◆ What to produce:
Among the lines below, a stretch begins at the one with "return mesh;" and ends at the one with "const dir = end.clone().sub(start);". Repeat that stretch exactly, ends included.

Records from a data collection
↓↓↓

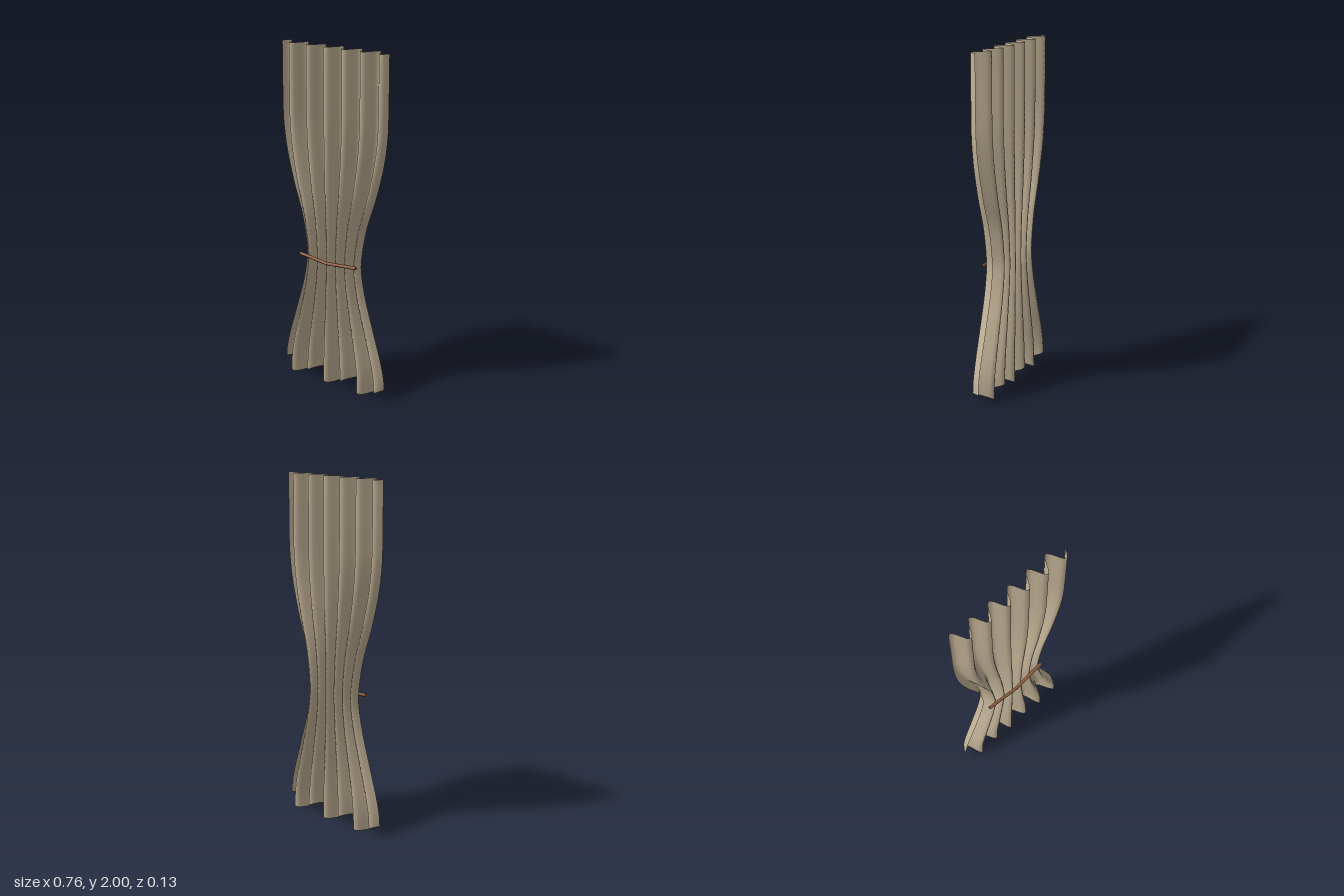
import * as THREE from 'three';

const HEIGHT = 2, FOLDS = 6;

// half width of the gathered cloth, as (half width, height) points
const sideCurve = new THREE.CatmullRomCurve3([
  [0.377, 0], [0.373, 0.1], [0.353, 0.2], [0.29, 0.4], [0.229, 0.6], [0.201, 0.75],
  [0.203, 0.82], [0.236, 1.0], [0.303, 1.2], [0.354, 1.4], [0.374, 1.55], [0.377, 1.65], [0.377, 2],
].map(([w, y]) => new THREE.Vector3(w, y, 0)));
const sidePoints = sideCurve.getPoints(200);

function halfWidthAt(y) {
  const i = Math.max(1, sidePoints.findIndex((p) => p.y >= y - 1e-6));
  const a = sidePoints[i - 1], b = sidePoints[i];
  return THREE.MathUtils.mapLinear(y, a.y, b.y, a.x, b.x);
}

// pleated sheet: sine folds, scalloped hem, pinched at the tie
function makeCurtain() {
  const geo = new THREE.PlaneGeometry(1, 1, 60, 60);
  const pos = geo.attributes.position;
  for (let i = 0; i < pos.count; i++) {
    const s = pos.getX(i), v = pos.getY(i) + 0.5;
    const hem = 0.03 - 0.03 * Math.cos(s * Math.PI * FOLDS);
    const y = hem + (HEIGHT - hem) * v;
    const depth = 0.053 - 0.009 * v;
    const z = -0.011 - depth * Math.sin(s * Math.PI * 2 * FOLDS);
    pos.setXYZ(i, s * 2 * halfWidthAt(y), y, z);
  }
  geo.computeVertexNormals();
  return geo;
}

// capped rod between two points
function makeRod(a, b, radius) {
  const dir = b.clone().sub(a);
  const geo = new THREE.CylinderGeometry(radius, radius, dir.length(), 10);
  geo.applyQuaternion(new THREE.Quaternion().setFromUnitVectors(
    new THREE.Vector3(0, 1, 0), dir.normalize()));
  const mid = a.clone().add(b).multiplyScalar(0.5);
  return geo.translate(mid.x, mid.y, mid.z);
}

export function createModel() {
  const cloth = new THREE.MeshStandardMaterial({ color: 0xc4b498, side: THREE.DoubleSide });
  cloth.name = 'beige cloth';
  const cord = new THREE.MeshStandardMaterial({ color: 0x8b5a3c });
  cord.name = 'brown cord';

  const model = new THREE.Group();
  model.name = 'curtain';

  const sheet = new THREE.Mesh(makeCurtain(), cloth);
  sheet.name = 'pleatedSheet';
  model.add(sheet);

  // tie cord across the front, bowed forward at the middle
  const tie = new THREE.Group();
  tie.name = 'tieCord';
  const middle = new THREE.Vector3(0, 0.768, 0.056);
  for (const side of [-1, 1]) {
    const end = new THREE.Vector3(side * 0.205, 0.782, 0.044);
    const half = new THREE.Mesh(makeRod(middle, end, 0.0095), cord);
    half.name = side > 0 ? 'tieCordLeft' : 'tieCordRight';
    tie.add(half);
  }
  model.add(tie);
  return model;
}
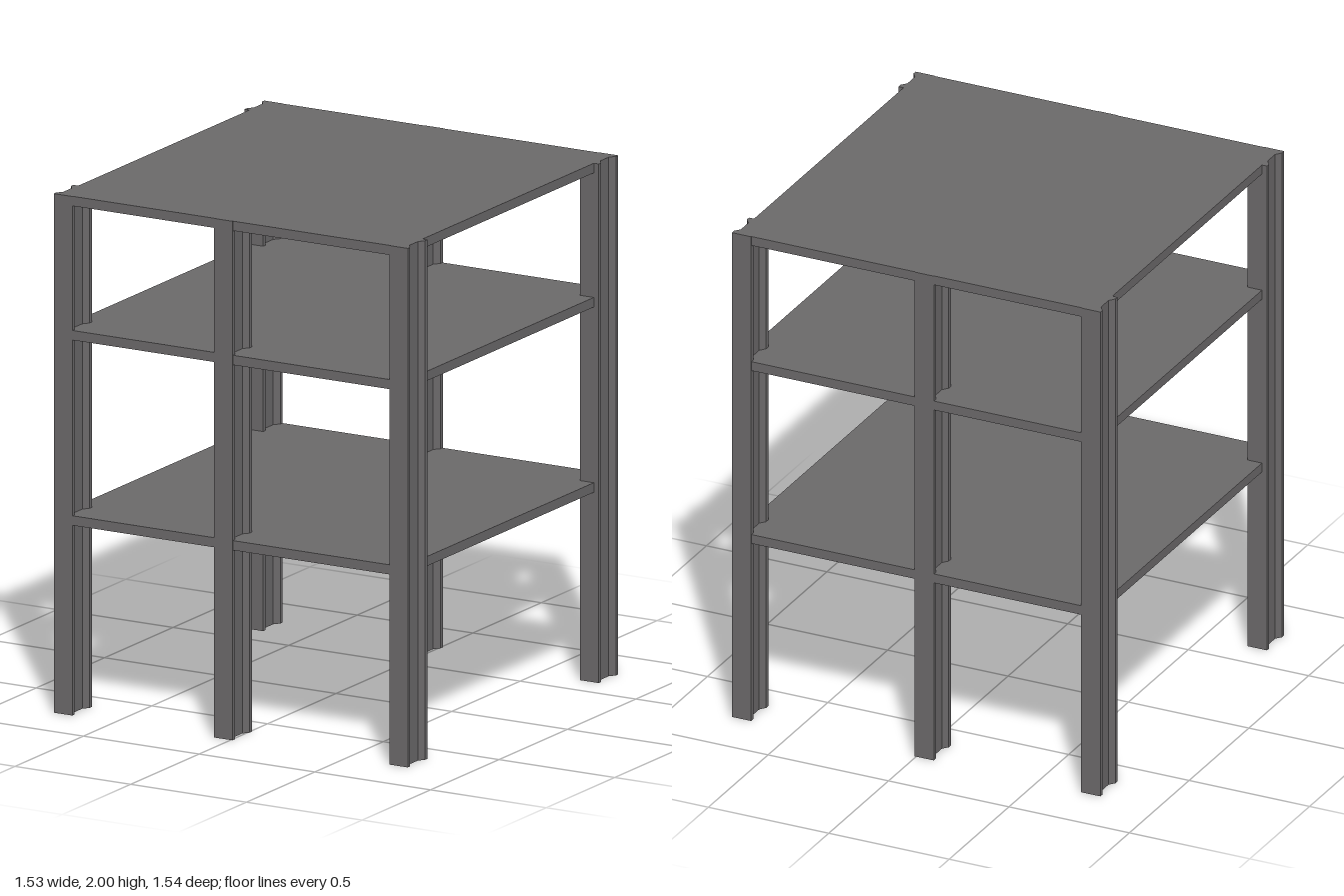
import * as THREE from 'three';

const HEIGHT = 2;

// I-shaped column section, extruded upright
function columnGeometry() {
  const w = 0.04, web = 0.0225, d = 0.0715, lip = 0.054, neck = 0.031;
  const side = [[w, -d], [w, -lip], [web, -neck], [web, neck], [w, lip], [w, d]];
  const points = [...side, ...side.map(([x, z]) => [-x, -z])];
  const shape = new THREE.Shape(points.map(([x, z]) => new THREE.Vector2(x, z)));
  const geometry = new THREE.ExtrudeGeometry(shape, { depth: HEIGHT, bevelEnabled: false });
  return geometry.rotateX(-Math.PI / 2);
}

export function createModel() {
  const model = new THREE.Group();
  model.name = 'buildingFrame';
  const concrete = new THREE.MeshStandardMaterial({ color: 0x6b696a });
  concrete.name = 'darkGreyConcrete';

  // Three columns along the front and three along the back
  const section = columnGeometry();
  const columns = [[0.725, 'left'], [-0.033, 'middle'], [-0.725, 'right']];
  for (const [x, xName] of columns) {
    for (const [sz, zName] of [[1, 'Front'], [-1, 'Back']]) {
      const column = new THREE.Mesh(section, concrete);
      column.name = `${xName}${zName}Column`;
      column.position.set(x, 0, sz * 0.697);
      model.add(column);
    }
  }

  // Two floors and the roof
  const slabThickness = 0.037;
  const slabGeometry = new THREE.BoxGeometry(1.488, slabThickness, 1.532);
  for (const [name, top] of [['lowerFloor', 0.769], ['upperFloor', 1.483], ['roofSlab', HEIGHT]]) {
    const slab = new THREE.Mesh(slabGeometry, concrete);
    slab.name = name;
    slab.position.y = top - slabThickness / 2;
    model.add(slab);
  }
  return model;
}
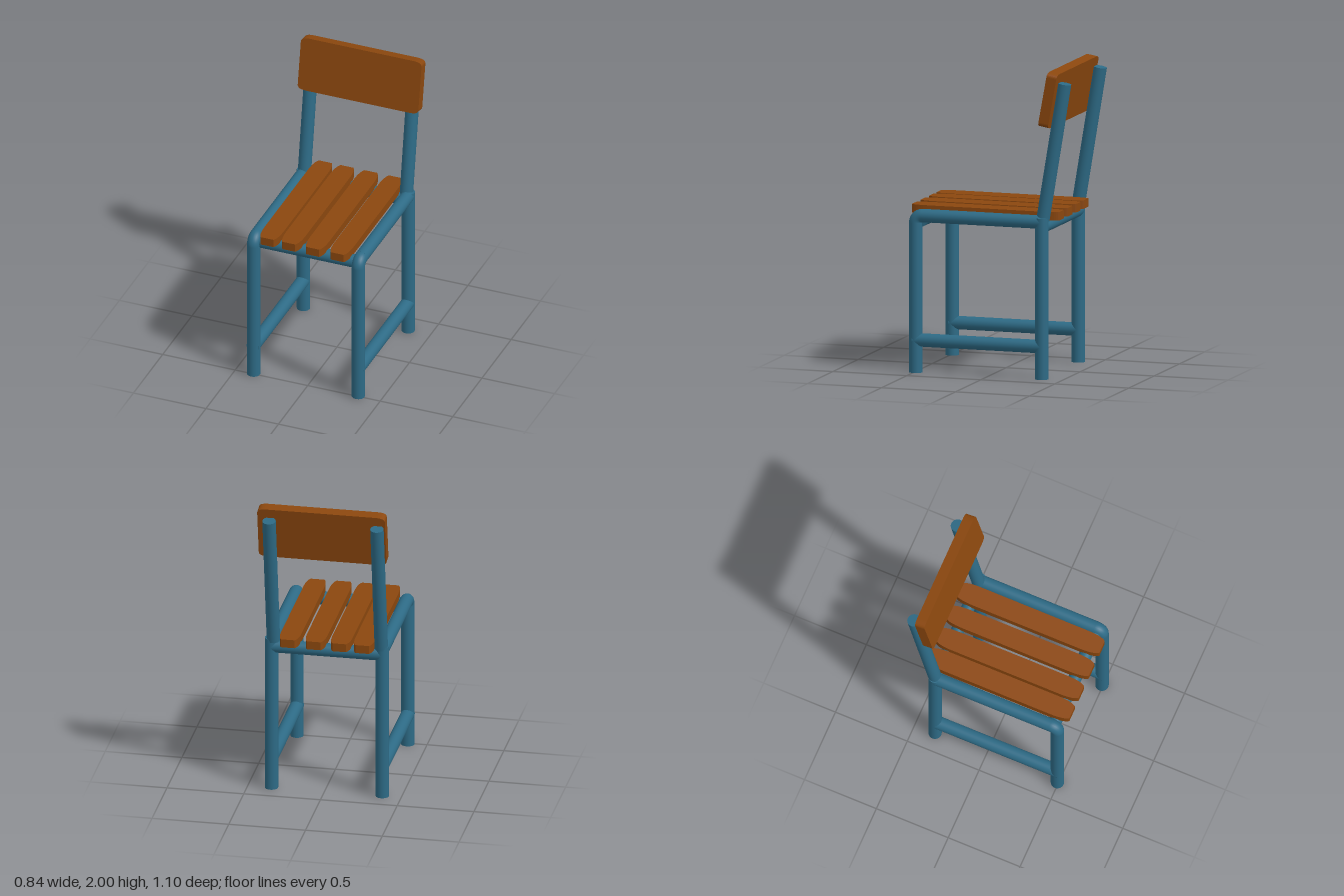
import * as THREE from 'three';

const R = 0.043; // tube radius

export function createModel() {
  const chair = new THREE.Group();
  chair.name = 'chair';
  const steel = new THREE.MeshStandardMaterial({ color: 0x2d6a85 });
  steel.name = 'blue painted steel';
  const wood = new THREE.MeshStandardMaterial({ color: 0x8b470e });
  wood.name = 'brown wood';

  const add = (name, geometry, material) => {
    const mesh = new THREE.Mesh(geometry, material);
    mesh.name = name;
    chair.add(mesh);
    return mesh;
  };

  // Capped straight tube between two points
  const bar = (name, a, b) => {
    const start = new THREE.Vector3(...a), end = new THREE.Vector3(...b);
    const dir = end.clone().sub(start);
    const mesh = add(name, new THREE.CylinderGeometry(R, R, dir.length(), 32), steel);
    mesh.position.copy(start).add(end).multiplyScalar(0.5);
    mesh.quaternion.setFromUnitVectors(new THREE.Vector3(0, 1, 0), dir.normalize());
  };

  const railY = 1.017, frontZ = 0.492, backZ = -0.36, bend = 0.046;
  const sides = [
    { side: 'right', x: -0.376, postX: -0.37 },
    { side: 'left', x: 0.346, postX: 0.333 },
  ];

  for (const { side, x, postX } of sides) {
    // Front leg, rounded bend and seat rail
    bar(side + 'FrontLeg', [x, 0, frontZ], [x, railY - bend, frontZ]);
    const corner = new THREE.TorusGeometry(bend, R, 24, 12, Math.PI / 2);
    corner.rotateY(-Math.PI / 2);
    corner.translate(x, railY - bend, frontZ - bend);
    add(side + 'FrontBend', corner, steel);
    bar(side + 'SeatRail', [x, railY, frontZ - bend], [x, railY, backZ]);

    // Rear leg, leaning back post and low stretcher
    bar(side + 'RearLeg', [x, 0, backZ], [x, 1.045, backZ]);
    bar(side + 'BackPost', [postX, 1.03, -0.363], [postX, 1.92, -0.51]);
    bar(side + 'Stretcher', [x, 0.21, backZ], [x, 0.21, 0.506]);
  }

  // Cross bars under the seat
  bar('frontCrossBar', [-0.376, 0.987, 0.457], [0.346, 0.987, 0.457]);
  bar('rearCrossBar', [-0.376, 0.987, backZ], [0.346, 0.987, backZ]);

  // Seat slats with narrowed, curved ends
  const w = 0.067, tip = 0.044, L = 0.498, shoulder = 0.37;
  const slat = new THREE.Shape();
  slat.moveTo(-w, -shoulder);
  slat.quadraticCurveTo(-w, -0.47, -tip, -L);
  slat.lineTo(tip, -L);
  slat.quadraticCurveTo(w, -0.47, w, -shoulder);
  slat.lineTo(w, shoulder);
  slat.quadraticCurveTo(w, 0.47, tip, L);
  slat.lineTo(-tip, L);
  slat.quadraticCurveTo(-w, 0.47, -w, shoulder);
  slat.closePath();
  const slatGeometry = new THREE.ExtrudeGeometry(slat, { depth: 0.055, bevelEnabled: false, curveSegments: 8 });
  slatGeometry.rotateX(-Math.PI / 2);
  [-0.262, -0.112, 0.053, 0.222].forEach((x, i) => {
    add('seatSlat' + (i + 1), slatGeometry, wood).position.set(x, 1.02, 0.047);
  });

  // Backrest board with softened corners
  const hw = 0.416, hh = 0.18, rx = 0.06, ry = 0.03;
  const board = new THREE.Shape();
  board.moveTo(-hw + rx, -hh);
  board.lineTo(hw - rx, -hh);
  board.quadraticCurveTo(hw, -hh, hw, -hh + ry);
  board.lineTo(hw, hh - ry);
  board.quadraticCurveTo(hw, hh, hw - rx, hh);
  board.lineTo(-hw + rx, hh);
  board.quadraticCurveTo(-hw, hh, -hw, hh - ry);
  board.lineTo(-hw, -hh + ry);
  board.quadraticCurveTo(-hw, -hh, -hw + rx, -hh);
  const boardGeometry = new THREE.ExtrudeGeometry(board, { depth: 0.068, bevelEnabled: false, curveSegments: 8 });
  boardGeometry.translate(0, 0, -0.034);
  const backrest = add('backrest', boardGeometry, wood);
  backrest.position.set(0, 1.816, -0.421);
  backrest.rotation.x = -0.18;

  return chair;
}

↑↑↑

◆ The completed task:
    return mesh;
  };

  // Capped straight tube between two points
  const bar = (name, a, b) => {
    const start = new THREE.Vector3(...a), end = new THREE.Vector3(...b);
    const dir = end.clone().sub(start);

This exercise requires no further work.